A long time ago, when augmented reality (AR) was not yet known worldwide (so long before Pokémon GO), in the summer of 2013 we already had a love-hate relationship with a thing known as a tracking target. But since we prefer love over hate any day, we got together with the Graz University of Technology later that very year to develop a tool for the local improvement of these tracking targets . What’s a target, why did it need improving and why is that relevant for today, you may ask. Well, read on to find out.
Since the first AR applications were developed, this innovative technology has quickly developed in many different directions. Firstly, that is due to the rise of smartphones and the fact that almost everyone has now got one. Another reason is the technology’s commercialization – there’s hardly a big player (i.e. Google, Facebook, Microsoft, Apple and so on) left who is not doing research and development in the field of augmented reality (if you’re new to the topic though, you can find a short introduction here). Basically, AR is always about displaying digital content in the physical world. In order for this to look realistic to the viewer, it is important that the positioning of the virtual camera matches the viewer’s perspective. The closer the match, the better and more natural the AR experience.
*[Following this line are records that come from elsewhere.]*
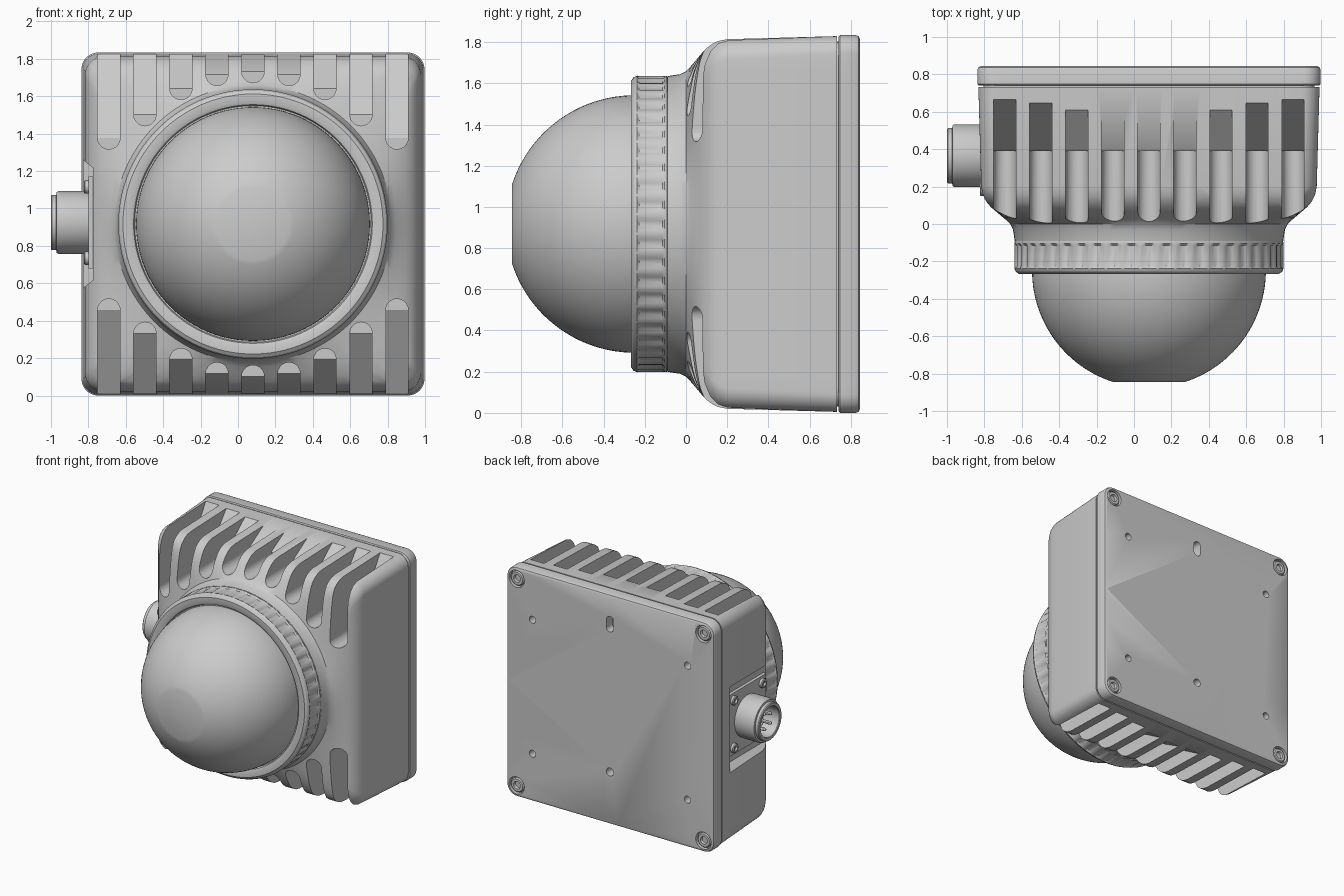
import bpy, bmesh
from math import sin, cos, pi, radians
from mathutils import Vector

if "Cube" in bpy.data.objects:
    bpy.data.objects.remove(bpy.data.objects["Cube"])

CX, CZ = 0.08, 0.917          # axis of the lens and housing


def finish(name, bm, angle=30):
    bmesh.ops.remove_doubles(bm, verts=bm.verts, dist=1e-5)
    bmesh.ops.recalc_face_normals(bm, faces=bm.faces)
    me = bpy.data.meshes.new(name)
    bm.to_mesh(me)
    bm.free()
    ob = bpy.data.objects.new(name, me)
    bpy.context.collection.objects.link(ob)
    smooth(ob, angle)
    return ob


def activate(ob):
    bpy.ops.object.select_all(action='DESELECT')
    ob.select_set(True)
    bpy.context.view_layer.objects.active = ob


def smooth(ob, angle=30):
    activate(ob)
    bpy.ops.object.shade_smooth_by_angle(angle=radians(angle))


def cut(ob, cutter, angle=30):
    cutter.hide_render = True
    activate(ob)
    m = ob.modifiers.new("cut", 'BOOLEAN')
    m.operation, m.solver, m.object = 'DIFFERENCE', 'EXACT', cutter
    bpy.ops.object.modifier_apply(modifier=m.name)
    bpy.data.objects.remove(cutter)
    smooth(ob, angle)


def skin(bm, rings, caps=True):
    """Join equal-length closed rings of points into a tube."""
    vs = [[bm.verts.new(p) for p in r] for r in rings]
    n = len(vs[0])
    for a, b in zip(vs, vs[1:]):
        for i in range(n):
            j = (i + 1) % n
            bm.faces.new((a[i], a[j], b[j], b[i]))
    if caps:
        bm.faces.new(vs[0])
        bm.faces.new(vs[-1])


def section(y, half, r, blend=0.0, circle=0.72):
    """Rounded square in xz, blended towards a circle."""
    pts = []
    for q in range(4):
        a0 = q * pi / 2
        corner = Vector((half - r, half - r))
        arc = [corner + Vector((cos(t), sin(t))) * r for t in (pi / 2 * k / 10 for k in range(11))]
        end = Vector((-(half - r), half))
        side = [arc[-1].lerp(end, k / 24) for k in range(1, 24)]
        for p in arc + side:
            p = p.lerp(p.normalized() * circle, blend)
            pts.append((CX + p.x * cos(a0) - p.y * sin(a0), y, CZ + p.x * sin(a0) + p.y * cos(a0)))
    return pts


def lathe(bm, profile, centre, axis='y', segs=64, mod=None):
    """Revolve (radius, position) points about an x or y axis line."""
    rings = []
    for k, (r, a) in enumerate(profile):
        ring = []
        for i in range(segs):
            t = 2 * pi * i / segs
            rr = max(r, 1e-4) + (mod(k, t) if mod else 0)
            u, v = rr * cos(t) + centre[0], rr * sin(t) + centre[1]
            ring.append((u, a, v) if axis == 'y' else (a, u, v))
        rings.append(ring)
    skin(bm, rings)


def box(bm, lo, hi):
    x0, y0, z0 = lo
    x1, y1, z1 = hi
    skin(bm, [[(x0, y, z0), (x1, y, z0), (x1, y, z1), (x0, y, z1)] for y in (y0, y1)])


# Housing: rounded square that flows into a round neck at the front
bm = bmesh.new()
skin(bm, [section(*s) for s in (
    (0.732, 0.912, 0.09), (0.2, 0.897, 0.10), (0.155, 0.888, 0.11), (0.12, 0.87, 0.12),
    (0.09, 0.845, 0.14), (0.068, 0.82, 0.16, 0.08, 0.81), (0.045, 0.795, 0.2, 0.3, 0.785),
    (0.022, 0.77, 0.25, 0.65, 0.762), (0.0, 0.75, 0.3, 1, 0.742),
    (-0.03, 0.73, 0.3, 1, 0.727), (-0.09, 0.72, 0.3, 1, 0.718))])
housing = finish("housing", bm)

# Cooling slots: nine along the top, mirrored along the bottom
bm = bmesh.new()
ENDS = [0.755, 0.74, 0.665, 0.525, 0.40]      # slot end height above the axis
W = 0.06
for i in range(-4, 5):
    x, e = CX + i * 0.1925, ENDS[abs(i)]
    for s in (1, -1):
        arc = [(x + W * cos(t), CZ + s * (e + W + W * sin(t)))
               for t in (pi + pi * k / 10 for k in range(11))]
        tops = [(x + W, CZ + s * 1.0), (x - W, CZ + s * 1.0)]
        front = [bm.verts.new((p[0], -0.3, p[1])) for p in arc + tops]
        yt = 0.39 + (0.72 - 0.39) * (1.0 - e - W) / (0.91 - e - W)
        back = [bm.verts.new((p[0], 0.39, p[1])) for p in arc] + \
               [bm.verts.new((p[0], yt if abs(i) > 5 else 0.72, p[1])) for p in tops]
        n = len(front)
        bm.faces.new(front)
        bm.faces.new(back[:11])
        bm.faces.new((back[0], back[10], back[11], back[12]))
        for k in range(n):
            j = (k + 1) % n
            bm.faces.new((front[k], front[j], back[j], back[k]))
# Pocket for the side connector, with sloped ends
skin(bm, [[(x, -0.2, CZ - h), (x, 0.63, CZ - h), (x, 0.63, CZ + h), (x, -0.2, CZ + h)]
          for x, h in ((-0.775, 0.30), (-0.87, 0.375))])
cut(housing, finish("slot_cutter", bm))

# Back plate with screw recesses and mounting holes
bm = bmesh.new()
skin(bm, [section(*s) for s in (
    (0.725, 0.885, 0.09), (0.74, 0.885, 0.09), (0.741, 0.91, 0.09), (0.748, 0.917, 0.09),
    (0.825, 0.917, 0.09), (0.838, 0.911, 0.085), (0.845, 0.898, 0.08))])
plate = finish("back_plate", bm)
bm = bmesh.new()
SCREWS = [(CX + sx * 0.825, CZ + sz * 0.825) for sx in (-1, 1) for sz in (-1, 1)]
for c in SCREWS:
    lathe(bm, [(0.068, 0.81), (0.068, 0.9)], c, segs=32)
for sx in (-1, 1):
    for sz in (-1, 1):
        lathe(bm, [(0.028, 0.77), (0.028, 0.9)], (CX + sx * 0.685, CZ + sz * 0.535), segs=24)
lathe(bm, [(0.032, 0.77), (0.032, 0.9)], (CX, 0.42), segs=24)
skin(bm, [[(CX + 0.032 * cos(t), y, 1.6 + 0.032 * sin(t) + (0.03 if sin(t) > 0 else -0.03))
           for t in (2 * pi * (k + 0.5) / 24 for k in range(24))] for y in (0.77, 0.9)])
cut(plate, finish("hole_cutter", bm))

# Corner screws with hexagonal sockets
for n, c in enumerate(SCREWS):
    bm = bmesh.new()
    lathe(bm, [(0, 0.80), (0.058, 0.80), (0.058, 0.832), (0.05, 0.84), (0.03, 0.84),
               (0.026, 0.82), (0, 0.82)], c, segs=24)
    finish(f"plate_screw_{n + 1}", bm)

# Scalloped clamping ring
bm = bmesh.new()
GRIP = {4, 5}
lathe(bm, [(0.62, -0.085), (0.70, -0.085), (0.717, -0.092), (0.72, -0.105), (0.72, -0.115),
           (0.72, -0.225), (0.72, -0.237), (0.712, -0.255), (0.695, -0.267), (0.655, -0.267),
           (0.638, -0.26), (0.632, -0.245), (0.62, -0.245)], (CX, CZ), segs=288,
      mod=lambda k, t: -0.012 * (0.5 + 0.5 * cos(48 * t)) if k in GRIP else 0)
finish("clamp_ring", bm)

# Dome window with a small flat at the front
R, Y0 = 0.625, -0.25
bm = bmesh.new()
prof = [(0, -0.1), (R - 0.005, -0.1)]
a_end = 1.257
prof += [(R * cos(a_end * k / 28), Y0 - R * sin(a_end * k / 28)) for k in range(29)]
prof += [(0, prof[-1][1])]
lathe(bm, prof, (CX, CZ), segs=96)
finish("dome", bm)

# Side connector: flange, hollow barrel, pins and flange screws
CY, CZC = 0.365, 0.925
bm = bmesh.new()
box(bm, (-0.80, CY - 0.235, CZC - 0.245), (-0.76, CY + 0.235, CZC + 0.245))
finish("connector_flange", bm)
bm = bmesh.new()
lathe(bm, [(0, -0.77), (0.165, -0.77), (0.165, -0.81), (0.168, -0.82), (0.168, -0.96), (0.162, -0.97),
           (0.148, -0.972), (0.148, -0.994), (0.142, -1.0), (0.122, -1.0), (0.118, -0.995),
           (0.118, -0.86), (0, -0.86)], (CY, CZC), 'x', 64)
finish("connector_barrel", bm)
bm = bmesh.new()
for k in range(5):
    t = 2 * pi * k / 5
    r = 0.065
    lathe(bm, [(0, -0.85), (0.013, -0.85), (0.013, -0.965), (0.007, -0.975), (0, -0.975)],
          (CY + r * cos(t), CZC + r * sin(t)), 'x', 12)
finish("connector_pins", bm)
bm = bmesh.new()
for sy in (-1, 1):
    for sz in (-1, 1):
        lathe(bm, [(0, -0.79), (0.036, -0.79), (0.036, -0.818), (0.03, -0.824), (0.018, -0.824),
                   (0.016, -0.81), (0, -0.81)], (CY + sy * 0.18, CZC + sz * 0.19), 'x', 20)
finish("connector_screws", bm)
In order to determine the perspective of the virtual camera, irregularly tiled patterns were being used until a few years ago. These patterns or tracking targets are known to the AR application. When the target is being viewed through the camera stream, the app recognizes the target’s position and can place the desired content accordingly. As you can easily imagine, that isn’t particularly pretty or practical. Our first CodeFlügel business cards had such a black and white pattern on them, so we could easily hand our latest AR showcase to our customers – but we weren’t exactly happy with this solution.
Pretty soon, AR research was trying to tackle this exact problem and developed the so called natural feature tracking. That may sound complicated to you, but ‘natural feature tracking target’ is just a fancy way of saying picture or photo. Thus, we can now take normal pictures and integrate them into our AR app as targets. So when our app ‘sees’ the picture, it can calculate the virtual camera position and knows where and how to place the content. Which means that, for our new business cards, we could simply use our logo which then, for example, lets you watch our CEO show you around our office.
Nowadays, photos are most often used as targets for mobile AR applications. And that’s where we’ve had a few discussions with our clients – because from an AR developer’s point of view, one photo isn’t as good as another. Since the picture is used to determine the camera position, a lot of the accuracy and thus the awesomeness of the AR experience depends on it. As the name suggests, natural feature tracking uses naturally occurring features in the picture to determine its rotation. These are basically prominent details, edges, corners and contrasts. Round forms are completely unsuitable, since they contain no or extremely few natural feature points.
Ideally, there should be as many feature points as possible, which appear in many different compositions and are distributed evenly across the picture. As a rule of thumb: photos usually work better than artificially created graphics, large uniform surfaces and regularly tiled or repetitive patterns are problematic.
As you can see in the above example, most minimalist company logos are unfortunately not well suited for use as targets. The pattern overlay on the right has increased the number of feature points and distributed them more evenly, which makes for a better target. Especially in the case of company logos there’s a question of how much you can alter the image to make it a more suitable target. If the number of feature points is very low, it is usually better to use the logo in combination with one or more additional photos and some text, since a target does not necessarily have to consist of a single image. If you do use a single image, you can improve its tracking quality with some minimal local changes. Here are some examples for such minimal improvements – on the left are the original images and on the right you can see the image’s feature points in yellow.
Such small changes are barely noticeable and can dramatically improve the tracking performance – in some cases though, choosing a different image altogether may be the better solution. These individual decisions always depend on the application and the context in which it should be used.
Of course, AR tracking frameworks have developed a lot since we did our study on target improvement. In addition to natural features, they can now also recognize lines and fonts and use them to correctly position the camera. Further, additional features in the physical environment of the target are tracked during runtime in order to actively improve stability. Still, the initial positioning relies on the tracking target alone, which means that a single circle or line as well as a regular pattern continue to be bad targets. All in all, a close collaboration between customer/designer and developer will produce the most successful results – not only concerning the target quality, of course.
Elias Tappeiner, Dieter Schmalstieg, and Tobias Langlotz. Local Optimization for Natural Feature Tracking Targets. In Proc. IEEE International Symposium on Mixed and Augmented Reality (ISMAR) 2014, Munich, Germany, September 2014.